The definitions in each individual “workflow” extract information from each individual image. You must define “inputs” and “depends” so that the extraction script can locate the image you want to extract data from (it does not necessarily have to be the final image, though it generally is). In the arguments section, you define a list of the numeric information you want to extract. For an example of all arguments you can specify, look at the ih-extract script. If you specify “histogram-bin” for a particular imtype, the “–colors” options is added automatically. Additionally, there are multiple ways to extract dimensions from an image. If you pass the “–dimensions” argument to the image, the dimensions are simply calculated as the height and width of the final processed images. Alternative, you can extract dimensions with reference to a region of interest by using the “–dimfromroi” argument. The “–dimfromroi” argument can either by a path to an absolute roi file (as seen in the fluorescence workflow) or it can be an intermediate output roi from the actually processing workflow (as seen in the rgbsv workflow).

Finally, to actually generate your workflow, use the ih-run command. Run this command from your top level folder that was generated by the ih-setup command.

ih-run


This will combine the information in your configuration file, workflow definition file, and image database to create the necessary files for a pegasus workflow. Additionally, before creating the workflow, it validates arguments and dependencies in your workflow. Use –validate to run in validate only mode to help debug your workflow as you create it. Depending on how many input images, it may take a while for ih-run to write the necessary submission files.

Submission¶

Upon sucessful completion of ih-run, a date and timestamped folder should be created in your top level folder. Your setup should now look like this:

awesome_project/
date-timestamp/
input/
imgproc/
-conf.rc
-extract.dax
-map.rc
-notify.sh
-remove.sh
-sites.xml
-status.sh
-submit.sh
-workflow.dax
rawfiles/
templates/
output/
-output.db
work/
input/
-config.json
-crawl.json
-images.db
-imgproc.json
-stats.json


The work directory is where actual processing is done – but initially starts empty. The output folder starts only with the output database, but contains no images to start with. The input folder contains a copy of your submitted templates in the templates folder, and a copy of all non-image raw-input files in the rawfiles folder. Finally, within the imgproc folder are the actual files required to submit a pegasus workflow. All you need to do to submit is execute the submit.sh script.

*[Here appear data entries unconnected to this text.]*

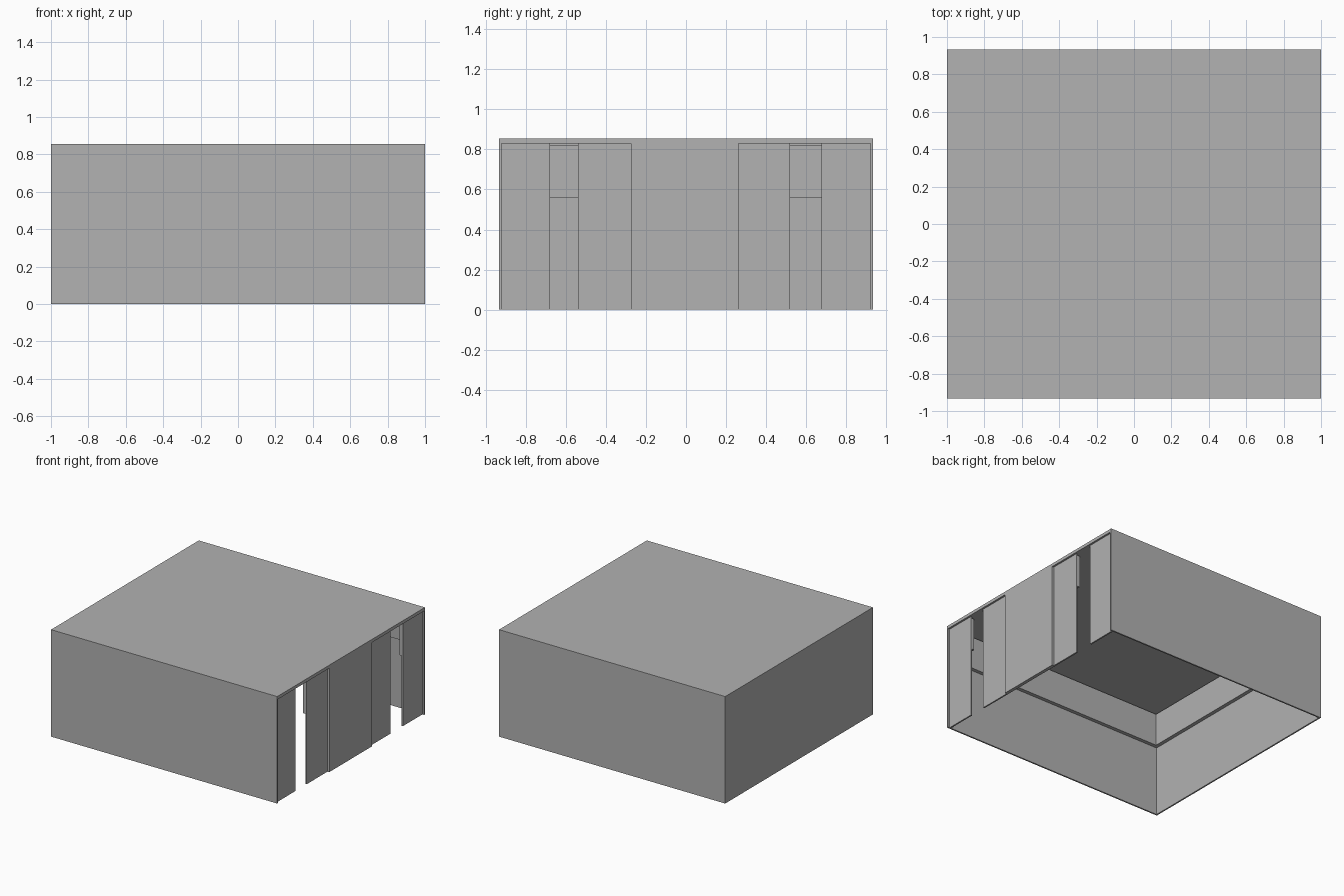
import bpy

if "Cube" in bpy.data.objects:
    bpy.data.objects.remove(bpy.data.objects["Cube"])

HX, HY = 1.0, 0.933        # half length and half width
H, CEIL = 0.855, 0.83      # overall height, underside of roof
T = 0.012                  # shell wall thickness
RECESS = 0.985             # outer face of the set-back panels
BAND = (0.56, 0.82)        # height range of the inner wall band

grey = bpy.data.materials.new("light_grey")
grey.diffuse_color = (0.445, 0.445, 0.445, 1)
grey.use_nodes = True
grey.node_tree.nodes["Principled BSDF"].inputs["Base Color"].default_value = grey.diffuse_color


def box(name, x, y, z):
    """Box from (min, max) ranges on each axis."""
    bpy.ops.mesh.primitive_cube_add(
        size=1, location=[(r[0] + r[1]) / 2 for r in (x, y, z)])
    ob = bpy.context.object
    ob.name = name
    ob.scale = [r[1] - r[0] for r in (x, y, z)]
    bpy.ops.object.transform_apply(location=False, rotation=False, scale=True)
    ob.data.materials.append(grey)
    return ob


# Roof slab
box("roof", (-HX, HX), (-HY, HY), (CEIL, H))

# Three closed walls
box("left_wall", (-HX, -HX + T), (-HY, HY), (0, CEIL))
box("front_wall", (-HX + T, HX), (-HY, -HY + T), (0, CEIL))
box("back_wall", (-HX + T, HX), (HY - T, HY), (0, CEIL))

# Open side: flush centre panel, set-back side panels with two door gaps
box("centre_panel", (RECESS - T, HX), (-0.275, 0.262), (0, CEIL))
panels = {
    "front_corner_panel": (-HY + T, -0.68),
    "front_side_panel": (-0.54, -0.275),
    "back_side_panel": (0.262, 0.52),
    "back_corner_panel": (0.676, HY - T),
}
for name, span in panels.items():
    box(name, (RECESS - T, RECESS), span, (0, CEIL))

# Raised band along the upper inside of every wall
D = 0.03
inner_x, inner_y = RECESS - T, HY - T
box("left_band", (-HX + T, -HX + T + D), (-inner_y, inner_y), BAND)
box("front_band", (-HX + T + D, inner_x), (-inner_y, -inner_y + D), BAND)
box("back_band", (-HX + T + D, inner_x), (inner_y - D, inner_y), BAND)
right_bands = {
    "right_band_front": (-inner_y + D, -0.68),
    "right_band_centre": (-0.54, 0.52),
    "right_band_back": (0.676, inner_y - D),
}
for name, span in right_bands.items():
    box(name, (inner_x - 0.02, inner_x), span, BAND)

This will launch your workflow, as well as creating a status.sh script for easy monitoring, and a remove.sh script if you want to remove your workflow. If there are other pegasus errors you may need to adjust your configuration.